GW: … so far.
PW: So far! [Laughter]
GW: Before I let you go, one of my favorite modern series is The Expanse. And Apophis – no, it’s not Apophis! Peter shows up on The Expanse. What brought you to this show and what do you remember about this role?
PW: A couple of things. I played a character – first of all, The Expanse is based on books. And the character I played in the show was a character in the book whose name was “Santichai Suputayaporn.” And in the books he is 82 years old. So when I read for that, I go, “You know what, they’re gonna have to take some license with that … because I’m not 82!” I get the part and it turns out they scripted him several decades younger.
So, Santichai Suputayaporn was a spaceship commander – pilot. And he and his wife had this little rust bucket, I think it’s been referred to as, that would ply the beltway in the universe. And the girl they cast as my wife had been cast as my wife in something prior to that.

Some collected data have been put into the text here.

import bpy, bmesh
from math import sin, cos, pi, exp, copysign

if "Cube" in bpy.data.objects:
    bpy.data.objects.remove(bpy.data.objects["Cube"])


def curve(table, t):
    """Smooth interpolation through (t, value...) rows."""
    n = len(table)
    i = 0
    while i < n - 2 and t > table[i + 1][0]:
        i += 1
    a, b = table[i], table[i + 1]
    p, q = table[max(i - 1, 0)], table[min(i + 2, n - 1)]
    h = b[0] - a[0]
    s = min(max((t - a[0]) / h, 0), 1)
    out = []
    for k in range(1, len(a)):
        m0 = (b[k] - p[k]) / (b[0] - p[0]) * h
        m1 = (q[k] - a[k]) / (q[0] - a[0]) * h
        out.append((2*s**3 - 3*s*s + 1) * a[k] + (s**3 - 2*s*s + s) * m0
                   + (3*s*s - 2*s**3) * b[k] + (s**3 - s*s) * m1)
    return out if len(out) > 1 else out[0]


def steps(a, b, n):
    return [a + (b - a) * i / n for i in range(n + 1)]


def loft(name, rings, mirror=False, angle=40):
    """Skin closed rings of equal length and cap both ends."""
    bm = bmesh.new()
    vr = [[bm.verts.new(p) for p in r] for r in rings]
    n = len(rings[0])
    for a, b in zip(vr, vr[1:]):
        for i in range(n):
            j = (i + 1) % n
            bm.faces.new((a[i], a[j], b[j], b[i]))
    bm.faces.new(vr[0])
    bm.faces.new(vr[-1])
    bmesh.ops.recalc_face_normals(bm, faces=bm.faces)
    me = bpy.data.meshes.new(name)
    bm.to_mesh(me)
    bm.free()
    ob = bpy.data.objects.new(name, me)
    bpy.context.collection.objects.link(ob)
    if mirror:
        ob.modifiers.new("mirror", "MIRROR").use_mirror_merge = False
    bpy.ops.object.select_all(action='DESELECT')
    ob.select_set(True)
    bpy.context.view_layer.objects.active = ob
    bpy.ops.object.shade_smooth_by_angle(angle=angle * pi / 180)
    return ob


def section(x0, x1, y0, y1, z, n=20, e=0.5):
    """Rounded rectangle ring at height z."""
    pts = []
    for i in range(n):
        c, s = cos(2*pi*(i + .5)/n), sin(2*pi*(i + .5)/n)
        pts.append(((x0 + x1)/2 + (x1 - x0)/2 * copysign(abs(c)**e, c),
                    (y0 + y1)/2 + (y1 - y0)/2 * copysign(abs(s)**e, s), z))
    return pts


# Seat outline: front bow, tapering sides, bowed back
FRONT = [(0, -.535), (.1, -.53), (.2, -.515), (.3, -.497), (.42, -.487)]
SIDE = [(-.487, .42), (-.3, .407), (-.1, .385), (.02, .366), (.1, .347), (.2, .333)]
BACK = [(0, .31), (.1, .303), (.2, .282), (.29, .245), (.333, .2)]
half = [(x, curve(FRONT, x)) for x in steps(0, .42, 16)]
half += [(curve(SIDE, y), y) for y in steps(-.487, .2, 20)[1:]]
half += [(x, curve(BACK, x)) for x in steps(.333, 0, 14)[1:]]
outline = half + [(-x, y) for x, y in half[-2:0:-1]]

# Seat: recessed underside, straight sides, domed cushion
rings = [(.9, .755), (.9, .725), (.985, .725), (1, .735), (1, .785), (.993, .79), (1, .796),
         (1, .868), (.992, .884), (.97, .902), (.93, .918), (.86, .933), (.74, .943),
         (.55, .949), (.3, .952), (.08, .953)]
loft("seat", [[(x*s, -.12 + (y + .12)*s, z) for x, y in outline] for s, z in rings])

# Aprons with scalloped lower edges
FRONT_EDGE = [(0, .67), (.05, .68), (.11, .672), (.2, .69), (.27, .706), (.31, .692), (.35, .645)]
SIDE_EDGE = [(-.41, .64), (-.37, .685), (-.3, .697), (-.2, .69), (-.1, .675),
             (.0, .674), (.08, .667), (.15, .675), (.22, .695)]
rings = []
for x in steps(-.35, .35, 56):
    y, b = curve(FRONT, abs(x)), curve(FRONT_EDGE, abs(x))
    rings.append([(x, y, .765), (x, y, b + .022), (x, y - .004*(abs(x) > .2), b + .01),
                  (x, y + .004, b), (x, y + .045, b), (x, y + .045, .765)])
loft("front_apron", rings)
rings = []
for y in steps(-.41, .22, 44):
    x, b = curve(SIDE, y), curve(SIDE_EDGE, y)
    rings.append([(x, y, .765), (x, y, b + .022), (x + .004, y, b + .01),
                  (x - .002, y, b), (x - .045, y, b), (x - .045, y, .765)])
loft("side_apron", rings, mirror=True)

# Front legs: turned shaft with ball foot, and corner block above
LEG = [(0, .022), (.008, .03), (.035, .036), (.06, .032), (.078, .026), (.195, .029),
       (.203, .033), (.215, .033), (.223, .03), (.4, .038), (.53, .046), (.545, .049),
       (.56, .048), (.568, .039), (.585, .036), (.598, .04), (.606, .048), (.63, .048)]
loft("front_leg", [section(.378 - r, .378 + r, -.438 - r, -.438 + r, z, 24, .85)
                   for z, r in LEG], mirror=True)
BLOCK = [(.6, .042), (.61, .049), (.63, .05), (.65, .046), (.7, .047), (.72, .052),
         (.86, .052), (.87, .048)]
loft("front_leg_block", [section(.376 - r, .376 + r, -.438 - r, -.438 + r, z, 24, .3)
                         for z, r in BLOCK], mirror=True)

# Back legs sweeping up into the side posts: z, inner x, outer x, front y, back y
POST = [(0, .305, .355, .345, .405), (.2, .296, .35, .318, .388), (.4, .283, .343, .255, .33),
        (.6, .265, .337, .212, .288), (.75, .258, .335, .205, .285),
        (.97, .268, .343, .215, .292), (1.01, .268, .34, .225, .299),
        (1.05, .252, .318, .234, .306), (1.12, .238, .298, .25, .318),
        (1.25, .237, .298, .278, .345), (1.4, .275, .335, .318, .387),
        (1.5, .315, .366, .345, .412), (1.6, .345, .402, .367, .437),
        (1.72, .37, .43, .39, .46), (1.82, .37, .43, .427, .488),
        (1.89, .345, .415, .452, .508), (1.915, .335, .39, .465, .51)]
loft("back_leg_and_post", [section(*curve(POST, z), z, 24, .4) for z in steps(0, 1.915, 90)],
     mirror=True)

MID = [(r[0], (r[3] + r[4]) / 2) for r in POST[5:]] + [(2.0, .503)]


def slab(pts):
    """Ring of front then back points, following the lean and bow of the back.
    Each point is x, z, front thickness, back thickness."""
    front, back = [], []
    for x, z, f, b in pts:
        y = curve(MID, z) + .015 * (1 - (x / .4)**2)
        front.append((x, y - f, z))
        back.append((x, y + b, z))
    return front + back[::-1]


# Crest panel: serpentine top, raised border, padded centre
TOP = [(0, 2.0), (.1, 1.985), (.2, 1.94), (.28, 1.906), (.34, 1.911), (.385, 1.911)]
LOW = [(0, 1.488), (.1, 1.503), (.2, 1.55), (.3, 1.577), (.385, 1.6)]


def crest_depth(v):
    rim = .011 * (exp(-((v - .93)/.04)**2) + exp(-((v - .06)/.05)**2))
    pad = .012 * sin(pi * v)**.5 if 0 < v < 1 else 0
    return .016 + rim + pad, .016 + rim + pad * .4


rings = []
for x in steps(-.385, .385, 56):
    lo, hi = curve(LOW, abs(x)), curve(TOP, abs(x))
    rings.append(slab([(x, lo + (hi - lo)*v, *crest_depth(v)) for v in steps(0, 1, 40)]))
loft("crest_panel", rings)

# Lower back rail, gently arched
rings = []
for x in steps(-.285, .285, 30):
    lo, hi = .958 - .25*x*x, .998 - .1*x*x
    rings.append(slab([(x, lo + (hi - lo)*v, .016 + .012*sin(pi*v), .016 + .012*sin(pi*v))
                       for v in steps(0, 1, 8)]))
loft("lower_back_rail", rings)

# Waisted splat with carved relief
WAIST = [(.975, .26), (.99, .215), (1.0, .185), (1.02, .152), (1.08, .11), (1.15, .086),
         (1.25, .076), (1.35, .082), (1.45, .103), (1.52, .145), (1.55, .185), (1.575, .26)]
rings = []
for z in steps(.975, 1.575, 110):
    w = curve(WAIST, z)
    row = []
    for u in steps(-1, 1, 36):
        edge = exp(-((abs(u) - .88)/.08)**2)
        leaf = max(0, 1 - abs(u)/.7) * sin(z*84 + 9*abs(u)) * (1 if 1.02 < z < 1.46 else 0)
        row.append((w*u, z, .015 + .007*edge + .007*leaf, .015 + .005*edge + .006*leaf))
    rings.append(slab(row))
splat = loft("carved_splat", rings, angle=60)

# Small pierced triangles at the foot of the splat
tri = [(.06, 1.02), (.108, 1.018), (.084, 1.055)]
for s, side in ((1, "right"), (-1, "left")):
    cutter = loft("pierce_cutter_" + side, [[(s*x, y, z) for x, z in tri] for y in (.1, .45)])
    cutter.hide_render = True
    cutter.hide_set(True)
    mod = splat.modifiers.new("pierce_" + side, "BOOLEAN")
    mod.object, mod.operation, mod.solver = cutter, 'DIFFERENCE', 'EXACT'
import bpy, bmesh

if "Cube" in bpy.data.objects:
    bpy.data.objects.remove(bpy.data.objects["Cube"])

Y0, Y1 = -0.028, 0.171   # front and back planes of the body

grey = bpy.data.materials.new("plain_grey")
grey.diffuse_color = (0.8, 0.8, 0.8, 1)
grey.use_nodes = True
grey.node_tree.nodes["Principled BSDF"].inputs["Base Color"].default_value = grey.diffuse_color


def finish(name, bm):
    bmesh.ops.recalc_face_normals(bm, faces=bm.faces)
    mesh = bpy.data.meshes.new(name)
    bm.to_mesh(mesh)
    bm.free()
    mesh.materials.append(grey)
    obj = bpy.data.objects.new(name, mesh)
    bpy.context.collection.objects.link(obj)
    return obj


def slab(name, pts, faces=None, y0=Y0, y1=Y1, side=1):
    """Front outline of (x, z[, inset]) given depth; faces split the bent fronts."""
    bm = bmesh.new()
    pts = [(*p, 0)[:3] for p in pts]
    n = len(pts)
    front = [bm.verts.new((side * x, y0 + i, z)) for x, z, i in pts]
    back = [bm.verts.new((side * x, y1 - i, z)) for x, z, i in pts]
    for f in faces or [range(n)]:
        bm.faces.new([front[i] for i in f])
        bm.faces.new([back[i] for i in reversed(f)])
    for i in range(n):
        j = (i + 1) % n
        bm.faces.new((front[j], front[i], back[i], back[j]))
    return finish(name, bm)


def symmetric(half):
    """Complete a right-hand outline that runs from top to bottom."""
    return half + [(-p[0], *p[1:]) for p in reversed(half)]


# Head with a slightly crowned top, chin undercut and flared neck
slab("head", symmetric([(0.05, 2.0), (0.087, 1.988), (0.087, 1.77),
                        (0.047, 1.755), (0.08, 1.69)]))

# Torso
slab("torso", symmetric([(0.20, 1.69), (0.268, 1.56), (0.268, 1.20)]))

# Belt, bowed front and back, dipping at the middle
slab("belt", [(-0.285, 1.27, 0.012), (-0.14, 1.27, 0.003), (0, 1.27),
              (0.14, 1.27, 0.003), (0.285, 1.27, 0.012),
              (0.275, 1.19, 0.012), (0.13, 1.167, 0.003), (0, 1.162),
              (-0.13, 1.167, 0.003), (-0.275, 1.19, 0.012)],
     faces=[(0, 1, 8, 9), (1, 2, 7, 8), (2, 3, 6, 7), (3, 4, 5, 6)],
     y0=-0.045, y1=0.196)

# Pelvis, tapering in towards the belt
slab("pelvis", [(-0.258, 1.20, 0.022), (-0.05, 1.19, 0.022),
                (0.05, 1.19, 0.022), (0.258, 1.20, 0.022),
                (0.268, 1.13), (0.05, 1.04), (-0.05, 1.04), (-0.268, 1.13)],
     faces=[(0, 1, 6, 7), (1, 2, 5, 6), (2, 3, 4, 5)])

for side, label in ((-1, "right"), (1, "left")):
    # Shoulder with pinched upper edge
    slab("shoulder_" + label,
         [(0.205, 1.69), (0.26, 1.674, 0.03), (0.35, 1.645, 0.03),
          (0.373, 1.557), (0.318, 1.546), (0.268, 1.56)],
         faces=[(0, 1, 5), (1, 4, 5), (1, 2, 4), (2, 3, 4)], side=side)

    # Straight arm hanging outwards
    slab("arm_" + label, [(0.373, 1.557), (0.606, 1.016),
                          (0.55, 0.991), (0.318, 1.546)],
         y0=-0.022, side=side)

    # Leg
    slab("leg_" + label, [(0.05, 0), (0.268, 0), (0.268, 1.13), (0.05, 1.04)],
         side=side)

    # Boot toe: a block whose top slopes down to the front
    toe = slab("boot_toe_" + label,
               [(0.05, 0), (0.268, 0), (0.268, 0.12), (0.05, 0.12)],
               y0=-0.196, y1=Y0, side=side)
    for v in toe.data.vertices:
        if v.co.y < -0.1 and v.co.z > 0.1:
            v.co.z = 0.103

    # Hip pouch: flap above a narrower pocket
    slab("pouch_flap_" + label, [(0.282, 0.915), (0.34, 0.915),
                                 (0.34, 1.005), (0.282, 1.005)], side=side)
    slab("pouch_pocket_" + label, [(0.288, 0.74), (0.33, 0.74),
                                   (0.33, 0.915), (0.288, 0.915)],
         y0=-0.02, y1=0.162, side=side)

GW: Is that right?
PW: Yes! Totally unbeknownst to either of us we were cast as husband and wife again.
I got a lot of attention from Stargate fans. I actually enjoyed The Expanse because the Belter dialect was based loosely on Caribbean patois, which I’m quite well-versed in, being from Jamaica. So the audition was a piece of cake. The read-through was great – people were scribbling down changes as I made them. And I feel like I took to the accent quite well.
However, it doesn’t translate very well to an actor’s reel because it sounds like I’m garbling everything I say. Unless you actually know the Belter language, you would think that these people aren’t speaking any recognizable language.
GW: Well what a great character, and what a great actor to see as a Belter.
PW: Listen, to this day I get people making comments about that and saying, “You shouldn’t have killed him!” But of course I’m used to dying. [Laughter] So it was no sweat, no sweat.
GW: Well, last but not least, what are you doing right now or what are you hoping to come down the pipe next? What do you look for in a role that you want to grab on to and say, “Yeah, this is one I want to do”?
PW: It’s pretty much a common fallacy that we have a choice of what we do. Things come your way, you either take them or you don’t. I’ve actually had the largesse recently to turn down work.
The next thing on my plate is I am doing a Hallmark romance when I go back.
GW: Is that right?
PW: Yeah. So this month I’ll be doing a show … I probably should keep the name under wraps because it hasn’t been said. And it sounds like a porn anyway! You know how these Hallmarks are … Alright, I’ll tell you! It’s called “All Aboard for Love,” I believe it’s called. It’s not been shot yet. It’ll be shot this month.
GW: Is that shooting here in town?
PW: No, it shoots in Toronto. I’m based in the east now. And I’m happy to say that I get auditions for silver foxes now. A little bit older, a little bit wiser. And I’m still in the game. So that’s good.
I’ll be doing that, and I have a couple other irons in the fire that I’m not at liberty to speak about at this point.
GW: Good, well we’ll be on the lookout! We’ll be excited. Peter, thanks so much for sitting down and giving us some of your time. It’s a real treat.
PW: Pleasure, Darren. Thank you very much. Gatecon, big up! GateWorld, big up!
On Twitter: @actualApophis